§ ABOUT THIS EXERCISE
Read the data, and whenever a line holds the word "dollopGeo", report that line.
==== RECORDS SHOWN ====
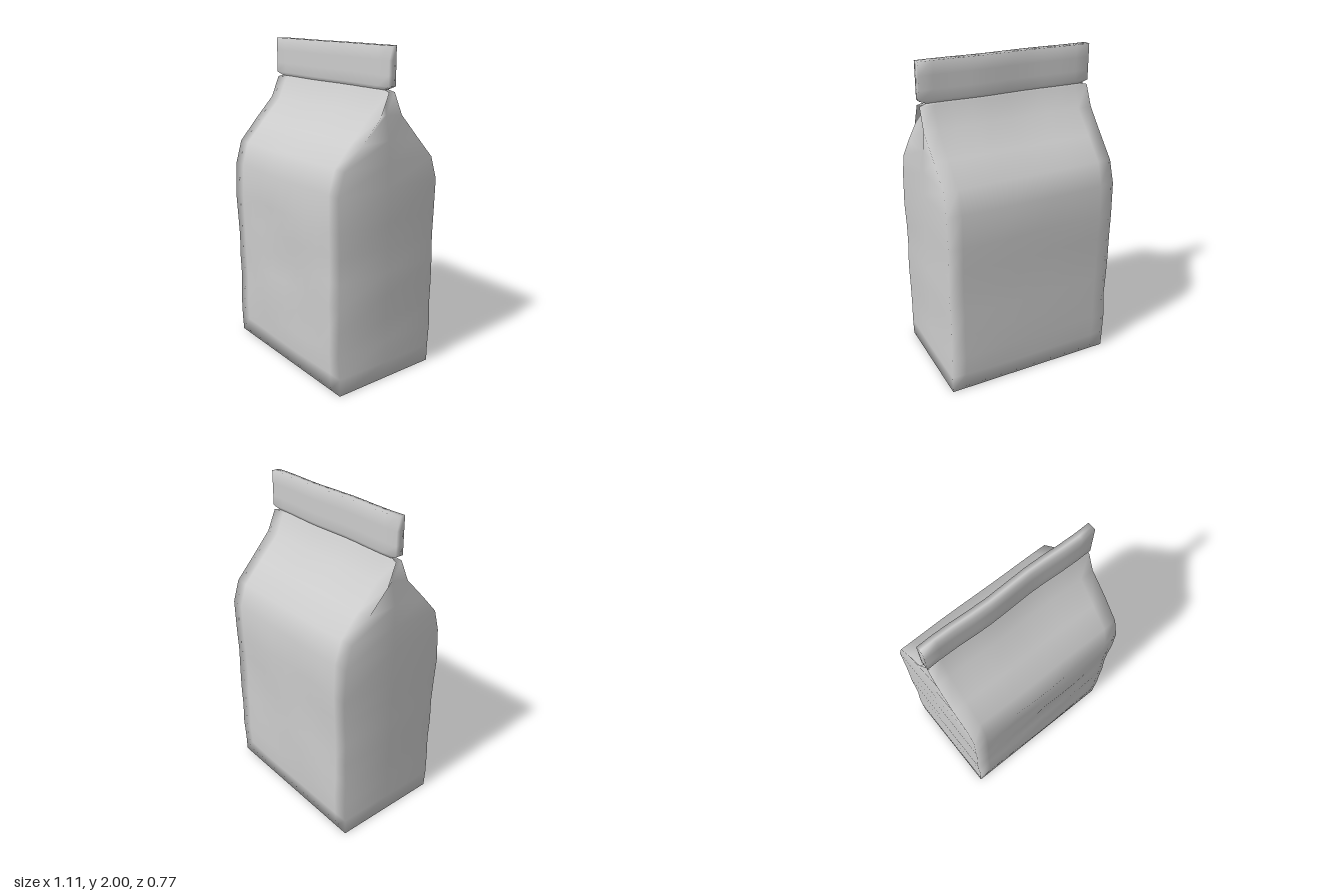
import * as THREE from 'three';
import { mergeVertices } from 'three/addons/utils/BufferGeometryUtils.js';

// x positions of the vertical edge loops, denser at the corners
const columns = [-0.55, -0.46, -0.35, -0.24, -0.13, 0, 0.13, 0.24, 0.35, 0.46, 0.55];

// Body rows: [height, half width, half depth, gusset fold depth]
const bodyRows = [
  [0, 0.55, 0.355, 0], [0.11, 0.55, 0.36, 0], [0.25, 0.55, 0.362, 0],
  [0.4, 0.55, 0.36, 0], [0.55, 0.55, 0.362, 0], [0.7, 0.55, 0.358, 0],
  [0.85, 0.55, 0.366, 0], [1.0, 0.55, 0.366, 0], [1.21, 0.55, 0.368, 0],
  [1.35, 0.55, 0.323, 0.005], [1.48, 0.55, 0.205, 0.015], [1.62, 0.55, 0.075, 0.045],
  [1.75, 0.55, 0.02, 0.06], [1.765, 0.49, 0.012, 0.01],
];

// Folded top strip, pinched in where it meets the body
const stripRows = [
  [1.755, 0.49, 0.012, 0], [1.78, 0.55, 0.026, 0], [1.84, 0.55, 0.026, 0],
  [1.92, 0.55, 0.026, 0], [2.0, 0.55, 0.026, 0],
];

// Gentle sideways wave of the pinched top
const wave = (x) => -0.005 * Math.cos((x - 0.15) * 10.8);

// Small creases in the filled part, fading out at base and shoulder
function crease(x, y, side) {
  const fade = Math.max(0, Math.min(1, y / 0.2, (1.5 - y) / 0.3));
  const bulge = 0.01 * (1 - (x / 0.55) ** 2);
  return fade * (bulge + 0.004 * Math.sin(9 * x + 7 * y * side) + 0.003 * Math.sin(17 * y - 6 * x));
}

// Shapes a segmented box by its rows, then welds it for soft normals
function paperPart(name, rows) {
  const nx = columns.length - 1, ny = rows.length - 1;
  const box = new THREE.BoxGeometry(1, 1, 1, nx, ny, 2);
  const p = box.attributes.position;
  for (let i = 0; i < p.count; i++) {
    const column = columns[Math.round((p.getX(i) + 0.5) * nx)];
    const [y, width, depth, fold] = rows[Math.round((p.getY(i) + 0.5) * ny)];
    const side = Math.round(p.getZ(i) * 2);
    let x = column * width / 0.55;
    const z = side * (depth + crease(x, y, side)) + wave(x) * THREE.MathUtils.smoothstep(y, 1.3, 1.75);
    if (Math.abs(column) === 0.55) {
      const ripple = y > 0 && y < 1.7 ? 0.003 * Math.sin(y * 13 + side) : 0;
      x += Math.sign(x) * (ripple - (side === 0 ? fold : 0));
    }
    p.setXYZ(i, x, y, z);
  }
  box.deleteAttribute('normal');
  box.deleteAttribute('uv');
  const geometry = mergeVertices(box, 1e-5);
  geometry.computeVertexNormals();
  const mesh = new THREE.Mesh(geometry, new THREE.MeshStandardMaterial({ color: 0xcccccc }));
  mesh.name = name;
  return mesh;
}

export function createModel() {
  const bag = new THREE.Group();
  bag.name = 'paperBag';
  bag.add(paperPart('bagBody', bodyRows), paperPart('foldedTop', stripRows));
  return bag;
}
====
==== RECORDS SHOWN ====
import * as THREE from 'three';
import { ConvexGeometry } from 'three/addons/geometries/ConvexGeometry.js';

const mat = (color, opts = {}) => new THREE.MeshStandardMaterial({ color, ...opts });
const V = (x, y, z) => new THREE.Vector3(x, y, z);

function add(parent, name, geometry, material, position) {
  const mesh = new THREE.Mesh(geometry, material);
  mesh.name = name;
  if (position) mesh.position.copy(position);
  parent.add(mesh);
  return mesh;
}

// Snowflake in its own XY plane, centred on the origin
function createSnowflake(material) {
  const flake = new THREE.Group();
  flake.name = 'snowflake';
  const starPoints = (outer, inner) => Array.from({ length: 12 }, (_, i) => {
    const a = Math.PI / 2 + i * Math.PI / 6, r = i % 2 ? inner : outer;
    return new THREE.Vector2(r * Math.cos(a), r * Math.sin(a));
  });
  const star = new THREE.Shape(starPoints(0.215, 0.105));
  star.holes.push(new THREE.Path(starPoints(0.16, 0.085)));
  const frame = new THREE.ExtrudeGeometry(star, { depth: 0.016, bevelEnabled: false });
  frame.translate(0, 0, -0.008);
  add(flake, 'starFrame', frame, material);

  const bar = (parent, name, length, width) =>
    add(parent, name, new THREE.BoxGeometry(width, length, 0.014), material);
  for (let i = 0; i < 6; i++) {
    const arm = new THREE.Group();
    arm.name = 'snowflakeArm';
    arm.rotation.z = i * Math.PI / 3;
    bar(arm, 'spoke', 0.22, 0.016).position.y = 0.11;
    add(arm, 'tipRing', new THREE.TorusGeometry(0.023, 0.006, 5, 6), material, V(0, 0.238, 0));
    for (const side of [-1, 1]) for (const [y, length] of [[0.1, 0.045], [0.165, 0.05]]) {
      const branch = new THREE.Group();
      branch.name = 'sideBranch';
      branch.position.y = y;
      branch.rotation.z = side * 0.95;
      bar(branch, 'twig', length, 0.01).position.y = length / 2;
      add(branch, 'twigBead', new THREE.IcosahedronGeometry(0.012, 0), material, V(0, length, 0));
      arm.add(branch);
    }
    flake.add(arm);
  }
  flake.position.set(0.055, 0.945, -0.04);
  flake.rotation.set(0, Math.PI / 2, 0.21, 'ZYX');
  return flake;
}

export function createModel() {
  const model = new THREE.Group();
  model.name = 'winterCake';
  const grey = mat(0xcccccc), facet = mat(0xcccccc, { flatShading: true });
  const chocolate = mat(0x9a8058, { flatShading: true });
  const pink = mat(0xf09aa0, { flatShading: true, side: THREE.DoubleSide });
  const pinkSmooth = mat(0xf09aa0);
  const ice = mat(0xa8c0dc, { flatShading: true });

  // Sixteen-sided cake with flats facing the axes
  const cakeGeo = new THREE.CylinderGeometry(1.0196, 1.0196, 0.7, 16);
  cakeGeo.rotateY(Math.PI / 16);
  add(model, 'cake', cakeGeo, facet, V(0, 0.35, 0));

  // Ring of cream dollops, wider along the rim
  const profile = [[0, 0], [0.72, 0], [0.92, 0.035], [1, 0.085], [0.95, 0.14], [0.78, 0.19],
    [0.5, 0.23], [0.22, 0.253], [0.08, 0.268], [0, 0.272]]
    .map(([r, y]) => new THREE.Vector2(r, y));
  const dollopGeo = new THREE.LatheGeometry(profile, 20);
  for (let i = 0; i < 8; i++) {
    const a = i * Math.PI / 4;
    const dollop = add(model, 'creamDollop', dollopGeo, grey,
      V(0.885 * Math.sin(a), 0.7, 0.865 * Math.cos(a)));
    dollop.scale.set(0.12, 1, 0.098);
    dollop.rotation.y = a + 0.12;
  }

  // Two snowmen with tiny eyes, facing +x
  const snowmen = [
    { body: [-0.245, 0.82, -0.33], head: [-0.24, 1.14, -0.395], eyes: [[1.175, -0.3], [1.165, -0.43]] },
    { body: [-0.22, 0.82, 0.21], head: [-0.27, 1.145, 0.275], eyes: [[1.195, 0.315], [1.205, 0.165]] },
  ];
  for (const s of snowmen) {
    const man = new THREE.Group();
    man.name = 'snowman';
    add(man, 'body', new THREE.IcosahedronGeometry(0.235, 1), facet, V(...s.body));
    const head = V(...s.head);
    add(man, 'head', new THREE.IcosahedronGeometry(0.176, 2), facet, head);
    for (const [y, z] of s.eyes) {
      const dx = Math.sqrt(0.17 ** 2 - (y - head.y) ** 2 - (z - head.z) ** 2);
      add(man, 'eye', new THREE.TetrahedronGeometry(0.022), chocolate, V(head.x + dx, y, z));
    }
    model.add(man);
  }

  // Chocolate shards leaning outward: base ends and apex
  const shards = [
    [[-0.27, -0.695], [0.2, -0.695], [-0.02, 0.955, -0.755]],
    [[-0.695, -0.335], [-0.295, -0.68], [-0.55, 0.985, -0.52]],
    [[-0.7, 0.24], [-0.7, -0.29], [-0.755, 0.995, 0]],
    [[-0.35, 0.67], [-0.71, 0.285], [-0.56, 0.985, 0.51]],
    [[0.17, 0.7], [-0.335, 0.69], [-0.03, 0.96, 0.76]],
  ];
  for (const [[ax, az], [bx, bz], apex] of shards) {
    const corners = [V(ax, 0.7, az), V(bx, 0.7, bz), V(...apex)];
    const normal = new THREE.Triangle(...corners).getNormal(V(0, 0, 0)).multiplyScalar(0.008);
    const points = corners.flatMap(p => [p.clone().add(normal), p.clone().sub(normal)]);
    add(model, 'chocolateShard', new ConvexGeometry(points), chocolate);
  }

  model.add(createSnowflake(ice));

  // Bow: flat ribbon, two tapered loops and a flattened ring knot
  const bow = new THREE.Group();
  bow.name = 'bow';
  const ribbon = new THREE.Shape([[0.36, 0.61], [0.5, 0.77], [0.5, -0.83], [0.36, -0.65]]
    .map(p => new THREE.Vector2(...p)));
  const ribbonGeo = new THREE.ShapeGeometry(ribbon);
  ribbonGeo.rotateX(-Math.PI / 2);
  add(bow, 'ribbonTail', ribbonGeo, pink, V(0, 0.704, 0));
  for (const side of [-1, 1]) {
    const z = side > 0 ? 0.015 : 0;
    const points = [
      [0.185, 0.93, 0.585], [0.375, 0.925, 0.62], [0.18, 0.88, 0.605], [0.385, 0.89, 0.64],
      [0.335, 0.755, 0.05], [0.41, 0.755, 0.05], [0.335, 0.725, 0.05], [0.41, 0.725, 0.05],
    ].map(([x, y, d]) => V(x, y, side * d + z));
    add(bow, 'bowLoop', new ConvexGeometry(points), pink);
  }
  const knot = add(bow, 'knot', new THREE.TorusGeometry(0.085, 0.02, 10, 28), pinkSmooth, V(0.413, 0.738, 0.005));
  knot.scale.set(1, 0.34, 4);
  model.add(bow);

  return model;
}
====
§ EXERCISE SOLUTION
  const dollopGeo = new THREE.LatheGeometry(profile, 20);
    const dollop = add(model, 'creamDollop', dollopGeo, grey,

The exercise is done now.